                  <string>Are there facilities for washing?</string>
              <f name="note">Fourteen answered yes, but if caught washing are fined.</f>
               <f name="response" select="Yes" n="460"/>
               <f name="response" select="No" n="124"/>
               <f name="response" select="Blank" n="226"/>
               <f name="response" select="Yes_but_fined" n="14"/>

Housekeeping: The XSLT Stylesheet and Output Statements

Because you are reading from a TEI file, we need to identify the TEI as our xpath-default-namespace (highlighted in purple below), and we need to indicate that we are outputting SVG in the SVG namespace (highlighted in green below. The output method is set to XML. So you should set your xsl:stylesheet and xsl:output statements thus:

       <xsl:stylesheet xmlns:xsl="" version="2.0"
    <xsl:output method="xml" indent="yes"/>

The task

Your goal is to present an effective visual summary of one portion of these survey responses: only the questions that could be answered with a Yes or a No (which includes the one distinctive question that could be answered Yes but fined). You will ultimately produce a stacked bar chart that represents the percentages of people who responded in each way to the twelve questions that involved Yes or No answers, which means that you will need to do some calculations in the XSLT you write. Here is a sample view of output we would like to produce, though your graph does not have to look exactly like ours. We chose to sort our questions by the quantities of people who answered Yes, to present the questions and the survey data in order from those most frequently to least frequently answered with Yes. You may choose to sort your data a different way, such as by the quantity of Blank (missing) or No responses. You may, of course, also decide to scale and color your graph and bars differently than we did, and you will want to decide whether you prefer to use the SVG <rect> element or the SVG <line> element (which is what we used in our solution). While we leave it up to you to decide how you want to scale and color your graph or the fonts you want to use for your text, you will need to do the following:

What to Submit

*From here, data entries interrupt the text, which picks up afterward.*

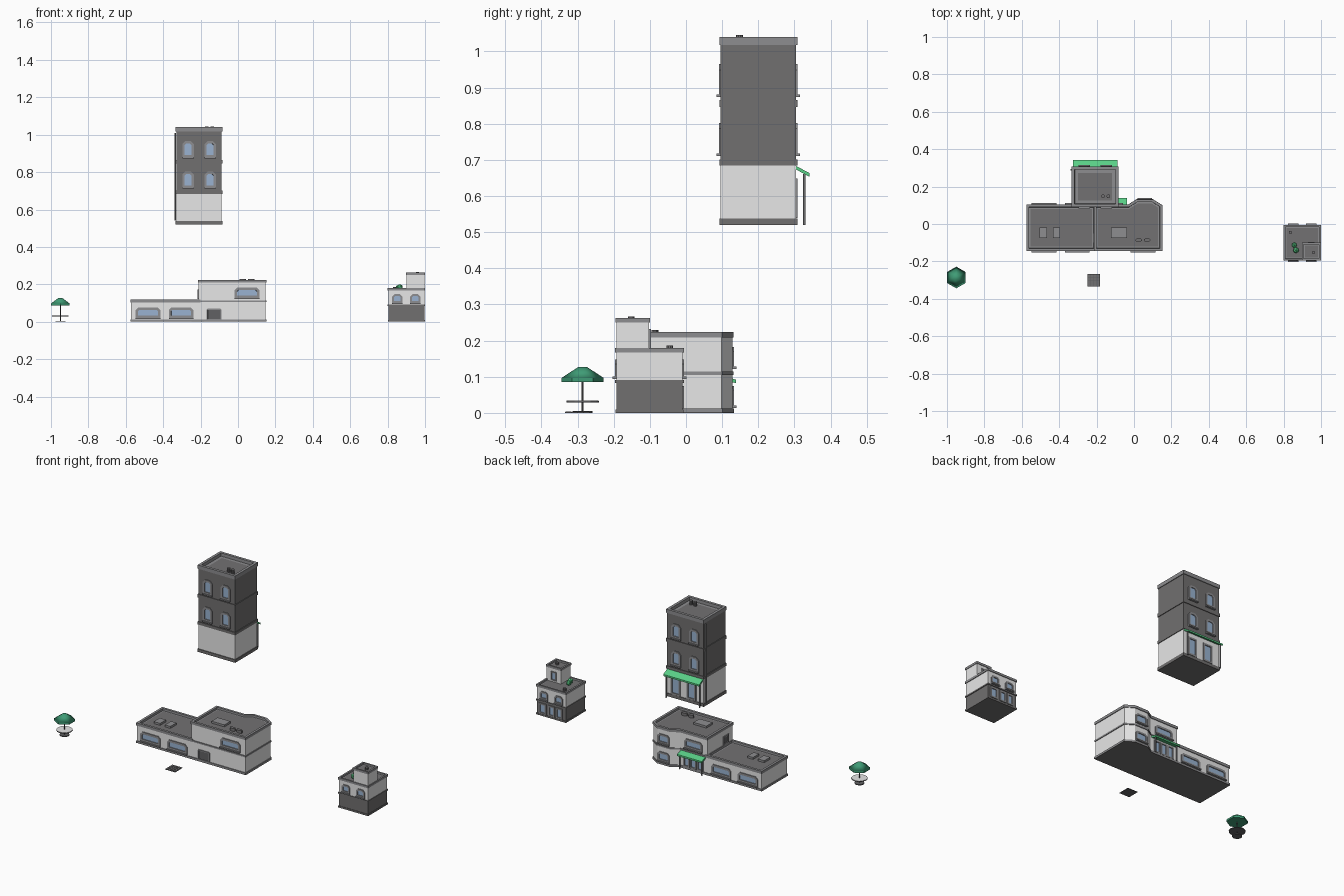
import bpy, bmesh, math
from mathutils import Vector

if "Cube" in bpy.data.objects:
    bpy.data.objects.remove(bpy.data.objects["Cube"])


def mat(name, r, g, b):
    m = bpy.data.materials.new(name)
    m.diffuse_color = (r, g, b, 1)
    m.use_nodes = True
    m.node_tree.nodes["Principled BSDF"].inputs["Base Color"].default_value = m.diffuse_color
    return m


LIGHT = mat("light_wall", 0.8, 0.8, 0.8)
DARK = mat("dark_wall", 0.165, 0.16, 0.16)
TRIM = mat("grey_trim", 0.27, 0.27, 0.28)
ROOF = mat("roof_grey", 0.17, 0.165, 0.17)
METAL = mat("dark_metal", 0.12, 0.12, 0.125)
GLASS = mat("blue_glass", 0.32, 0.45, 0.64)
AWN = mat("bright_green", 0.1, 0.62, 0.24)
LEAF = mat("deep_green", 0.05, 0.33, 0.18)


def finish(name, bm, *mats):
    me = bpy.data.meshes.new(name)
    bm.to_mesh(me)
    bm.free()
    for m in mats:
        me.materials.append(m)
    ob = bpy.data.objects.new(name, me)
    bpy.context.collection.objects.link(ob)
    return ob


def extruded(pts, vec):
    """Closed solid from a flat outline; returns bmesh and the far cap."""
    bm = bmesh.new()
    a = [bm.verts.new(p) for p in pts]
    b = [bm.verts.new(Vector(p) + Vector(vec)) for p in pts]
    bm.faces.new(a)
    cap = bm.faces.new(b)
    n = len(pts)
    for i in range(n):
        bm.faces.new((a[i], a[(i + 1) % n], b[(i + 1) % n], b[i]))
    bmesh.ops.recalc_face_normals(bm, faces=bm.faces)
    return bm, cap


def rect(x0, x1, y0, y1):
    return [(x0, y0), (x1, y0), (x1, y1), (x0, y1)]


def offset(pts, d):
    """Grow a counter-clockwise outline by d with mitred corners."""
    out = []
    for i, p in enumerate(pts):
        p0, p, p2 = Vector(pts[i - 1]), Vector(p), Vector(pts[(i + 1) % len(pts)])
        e1, e2 = (p - p0).normalized(), (p2 - p).normalized()
        n1, n2 = Vector((e1.y, -e1.x)), Vector((e2.y, -e2.x))
        q = p + (n1 + n2) * (d / (1 + n1.dot(n2)))
        out.append((q.x, q.y))
    return out


def prism(name, pts, z0, z1, m):
    bm, _ = extruded([(x, y, z0) for x, y in pts], (0, 0, z1 - z0))
    return finish(name, bm, m)


def box(name, x0, x1, y0, y1, z0, z1, m):
    return prism(name, rect(x0, x1, y0, y1), z0, z1, m)


def cap_roof(name, pts, z0, z1, rim, ledge, grow=0.004):
    """Parapet band with a recessed floor inside a trim ledge."""
    bm, cap = extruded([(x, y, z0) for x, y in offset(pts, grow)], (0, 0, z1 - z0))
    for t, d in ((rim, 0), (0.0005, -(z1 - z0 - 0.003)), (ledge, 0)):
        bmesh.ops.inset_individual(bm, faces=[cap], thickness=t, depth=d, use_even_offset=True)
    cap.material_index = 1
    return finish(name, bm, TRIM, ROOF)


def cyl(name, x, y, z0, z1, r, m, n=8, r2=None, sx=1):
    bm = bmesh.new()
    bmesh.ops.create_cone(bm, cap_ends=True, segments=n, radius1=r, radius2=r if r2 is None else r2, depth=z1 - z0)
    ob = finish(name, bm, m)
    ob.location = (x, y, (z0 + z1) / 2)
    ob.scale.x = sx
    return ob


def window(name, x, y, z0, z1, w, ang, cut=0.012, rim=0.011, sill=True, pane=GLASS):
    """Frame with cut top corners and inset glass, facing angle ang (degrees)."""
    a = math.radians(ang)
    n, u = Vector((math.cos(a), math.sin(a), 0)), Vector((-math.sin(a), math.cos(a), 0))
    o, h = Vector((x, y, 0)), w / 2
    prof = [(-h, z0), (h, z0), (h, z1 - cut), (h - cut, z1), (cut - h, z1), (-h, z1 - cut)]
    if cut == 0:
        prof = [(-h, z0), (h, z0), (h, z1), (-h, z1)]
    bm, cap = extruded([o + u * s + Vector((0, 0, z)) - n * 0.002 for s, z in prof], n * 0.007)
    bmesh.ops.inset_individual(bm, faces=[cap], thickness=rim, depth=0, use_even_offset=True)
    bmesh.ops.inset_individual(bm, faces=[cap], thickness=0.0005, depth=-0.004, use_even_offset=True)
    cap.material_index = 1
    finish(name, bm, TRIM, pane)
    if sill:
        pts = [o + u * s + n * d for s, d in ((-h, -0.002), (h, -0.002), (h, 0.012), (-h, 0.012))]
        prism(name + "_sill", [(p.x, p.y) for p in pts], z0 - 0.006, z0 + 0.001, TRIM)


def awning(name, x0, x1, y0, y1, z0, z1, ground):
    prof = [(y0, z1), (y1, z0 + 0.01), (y1, z0), (y0, z1 - 0.01)]
    bm, _ = extruded([(x0, y, z) for y, z in prof], (x1 - x0, 0, 0))
    finish(name, bm, AWN)
    for x in (x0 + 0.008, x1 - 0.008):
        cyl(name + "_post", x, y1 - 0.015, ground, z0 + 0.008, 0.004, TRIM, 6)


# Tall tower
T = rect(-0.329, -0.087, 0.096, 0.304)
prism("tower_ground_floor", T, 0.525, 0.69, LIGHT)
prism("tower_upper_floors", T, 0.69, 1.019, DARK)
for z0, z1 in ((0.52, 0.538), (0.684, 0.701), (0.846, 0.866)):
    prism("tower_band", offset(T, 0.004), z0, z1, DARK)
cap_roof("tower_roof", T, 1.018, 1.04, 0.016, 0.018)
for z in (0.717, 0.88):
    for x in (-0.267, -0.149):
        window("tower_front_window", x, 0.096, z, z + 0.085, 0.062, -90, 0.016, 0.012)
        window("tower_back_window", x, 0.304, z, z + 0.085, 0.062, 90, 0.016, 0.012)
for x, w in ((-0.25, 0.062), (-0.145, 0.062)):
    window("tower_shop_window", x, 0.304, 0.539, 0.648, w, 90, 0, 0.011, False)
awning("tower_awning", -0.327, -0.089, 0.303, 0.342, 0.653, 0.684, 0.52)
cyl("tower_drainpipe", -0.336, 0.29, 0.54, 1.01, 0.0045, TRIM, 6)
for x in (-0.166, -0.137):
    cyl("tower_vent", x, 0.148, 1.02, 1.045, 0.01, ROOF, 10)

# Long building: low wing and two-storey block with bevelled bay
W = rect(-0.571, -0.205, -0.14, 0.1)
B = [(-0.211, -0.14), (0.148, -0.14), (0.148, 0.098), (0.1, 0.128), (0.015, 0.128), (-0.03, 0.1), (-0.211, 0.1)]
prism("wing_wall", W, 0.004, 0.105, LIGHT)
prism("block_wall", B, 0.004, 0.21, LIGHT)
prism("wing_base", offset(W, 0.004), 0.002, 0.012, TRIM)
prism("block_base", offset(B, 0.0045), 0.002, 0.0125, TRIM)
prism("wing_underside", offset(W, 0.004), 0, 0.0025, DARK)
prism("block_underside", offset(B, 0.0045), 0, 0.0025, DARK)
prism("block_floor_band", offset(B, 0.004), 0.105, 0.114, TRIM)
cap_roof("wing_roof", W, 0.104, 0.12, 0.014, 0.008)
cap_roof("block_roof", B, 0.209, 0.224, 0.014, 0.008)
for x in (-0.481, -0.304):
    window("wing_front_window", x, -0.14, 0.02, 0.076, 0.132, -90, 0.014, 0.013)
    window("wing_back_window", x, 0.1, 0.02, 0.076, 0.132, 90, 0.014, 0.013)
window("block_front_window", 0.048, -0.14, 0.127, 0.182, 0.132, -90, 0.014, 0.013)
window("block_front_door", -0.128, -0.14, 0.008, 0.07, 0.08, -90, 0.006, 0.006, False, METAL)
window("block_back_window", -0.12, 0.1, 0.127, 0.182, 0.12, 90, 0.014, 0.013)
window("block_side_door", -0.211, -0.075, 0.121, 0.172, 0.05, 180, 0, 0.008, False, METAL)
for z in (0.02, 0.127):
    window("bay_window", 0.058, 0.128, z, z + 0.055, 0.078, 90, 0.012)
for x in (-0.165, -0.12, -0.075):
    window("block_shop_window", x, 0.1, 0.013, 0.085, 0.042, 90, 0, 0.008, False)
awning("block_awning", -0.2, -0.037, 0.099, 0.138, 0.082, 0.104, 0)
for x, w, z in ((-0.485, 0.042, 0.105), (-0.414, 0.036, 0.105), (-0.08, 0.085, 0.21)):
    box("skylight", x - w / 2, x + w / 2, -0.075, -0.018, z, z + 0.014, TRIM)
for x in (0.025, 0.07):
    cyl("block_vent", x, -0.086, 0.21, 0.229, 0.01, ROOF, 10, sx=1.8)

# Small corner house with roof turret
H = rect(0.804, 0.996, -0.192, -0.01)
R = rect(0.9, 0.996, -0.192, -0.102)
prism("house_ground_floor", H, 0, 0.088, DARK)
prism("house_upper_floor", H, 0.088, 0.168, LIGHT)
prism("turret_wall", R, 0.168, 0.251, LIGHT)
prism("house_base", offset(H, 0.003), 0, 0.01, DARK)
prism("house_band", offset(H, 0.004), 0.083, 0.091, DARK)
cap_roof("house_roof", H, 0.167, 0.18, 0.01, 0.006)
cap_roof("turret_roof", R, 0.25, 0.263, 0.01, 0.006, 0.003)
for x in (0.851, 0.948):
    window("house_front_window", x, -0.192, 0.1, 0.147, 0.055, -90, 0.012, 0.01)
    window("house_back_window", x, -0.01, 0.1, 0.147, 0.055, 90, 0.012, 0.01)
for x, w in ((0.846, 0.042), (0.897, 0.042), (0.957, 0.05)):
    window("house_shop_window", x, -0.01, 0.012, 0.075, w, 90, 0, 0.009, False)
window("turret_door", 0.948, -0.102, 0.178, 0.232, 0.036, 90, 0, 0.007, False)
cyl("house_vent", 0.836, -0.045, 0.168, 0.186, 0.009, ROOF, 10)
cyl("turret_vent", 0.96, -0.152, 0.252, 0.267, 0.009, ROOF, 10)
for x, y, r in ((0.857, -0.113, 0.015), (0.866, -0.14, 0.017)):
    bm = bmesh.new()
    bmesh.ops.create_icosphere(bm, subdivisions=1, radius=r)
    finish("roof_shrub", bm, AWN).location = (x, y, 0.184)

# Parasol table
PX, PY = -0.95, -0.286
cyl("parasol_rim", PX, PY, 0.086, 0.097, 0.058, LEAF, 6)
canopy = cyl("parasol_canopy", PX, PY, 0.097, 0.127, 0.058, LEAF, 6, 0.012)
canopy.data.shade_smooth()
cyl("parasol_pole", PX, PY, 0, 0.09, 0.003, METAL, 8)
cyl("parasol_table", PX, PY, 0.029, 0.033, 0.045, METAL, 12)
cyl("parasol_table_top", PX, PY, 0.0325, 0.034, 0.044, LIGHT, 12)
cyl("parasol_base", PX, PY, 0, 0.005, 0.027, METAL, 12)

# Paving grate made of tiles
box("grate_plate", -0.248, -0.182, -0.335, -0.267, 0, 0.003, METAL)
for i in range(4):
    for j in range(4):
        x, y = -0.2465 + i * 0.0162, -0.3335 + j * 0.0167
        box("grate_tile", x, x + 0.0144, y, y + 0.0149, 0.002, 0.0045, ROOF)
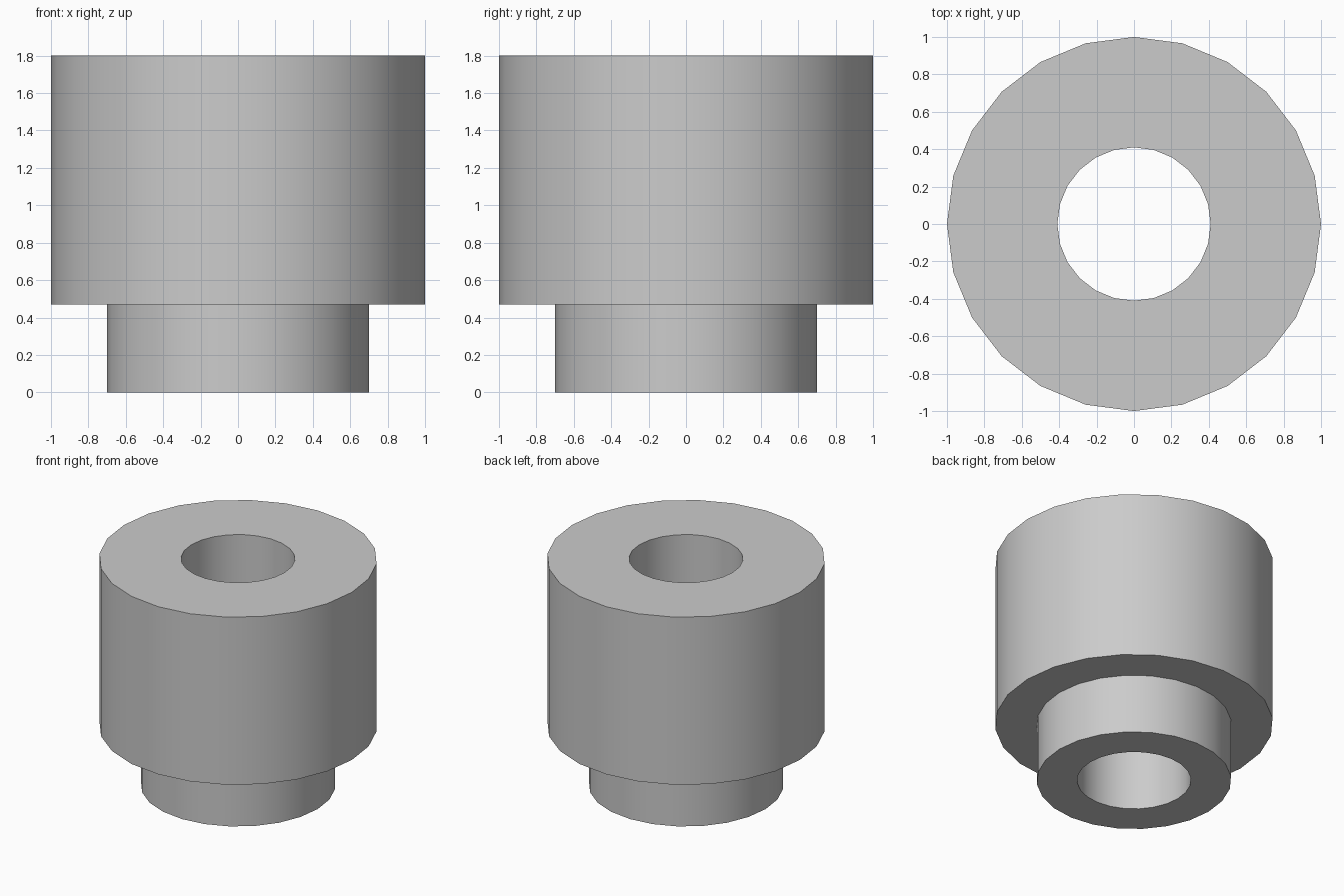
import bpy
import bmesh
import math

if "Cube" in bpy.data.objects:
    bpy.data.objects.remove(bpy.data.objects["Cube"])

SIDES = 24

grey = bpy.data.materials.new("plain grey")
grey.diffuse_color = (0.6, 0.6, 0.6, 1.0)
grey.use_nodes = True
grey.node_tree.nodes["Principled BSDF"].inputs["Base Color"].default_value = grey.diffuse_color

# Closed cross-section (radius, height): bore, wide body, shoulder, narrow spigot
profile = [(0.41, 0.0), (0.70, 0.0), (0.70, 0.47),
           (1.0, 0.47), (1.0, 1.80), (0.41, 1.80)]

# Revolve the cross-section around z
bm = bmesh.new()
rings = []
for i in range(SIDES):
    a = 2 * math.pi * i / SIDES
    rings.append([bm.verts.new((r * math.cos(a), r * math.sin(a), z))
                  for r, z in profile])
for i in range(SIDES):
    here, there = rings[i], rings[(i + 1) % SIDES]
    for j in range(len(profile)):
        k = (j + 1) % len(profile)
        bm.faces.new((here[j], there[j], there[k], here[k]))
bmesh.ops.recalc_face_normals(bm, faces=bm.faces[:])

mesh = bpy.data.meshes.new("stepped_bushing")
bm.to_mesh(mesh)
bm.free()
mesh.materials.append(grey)
bushing = bpy.data.objects.new("stepped_bushing", mesh)
bpy.context.collection.objects.link(bushing)

# Smooth round walls, sharp rims
bpy.context.view_layer.objects.active = bushing
bushing.select_set(True)
bpy.ops.object.shade_smooth_by_angle(angle=math.radians(30))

Turn in your XSLT file. We will generate your SVG output ourselves by running your XSLT. Remember to save and open your SVG output in oXygen and in a web browser to be sure it is valid and that it is rendering as you think it should be.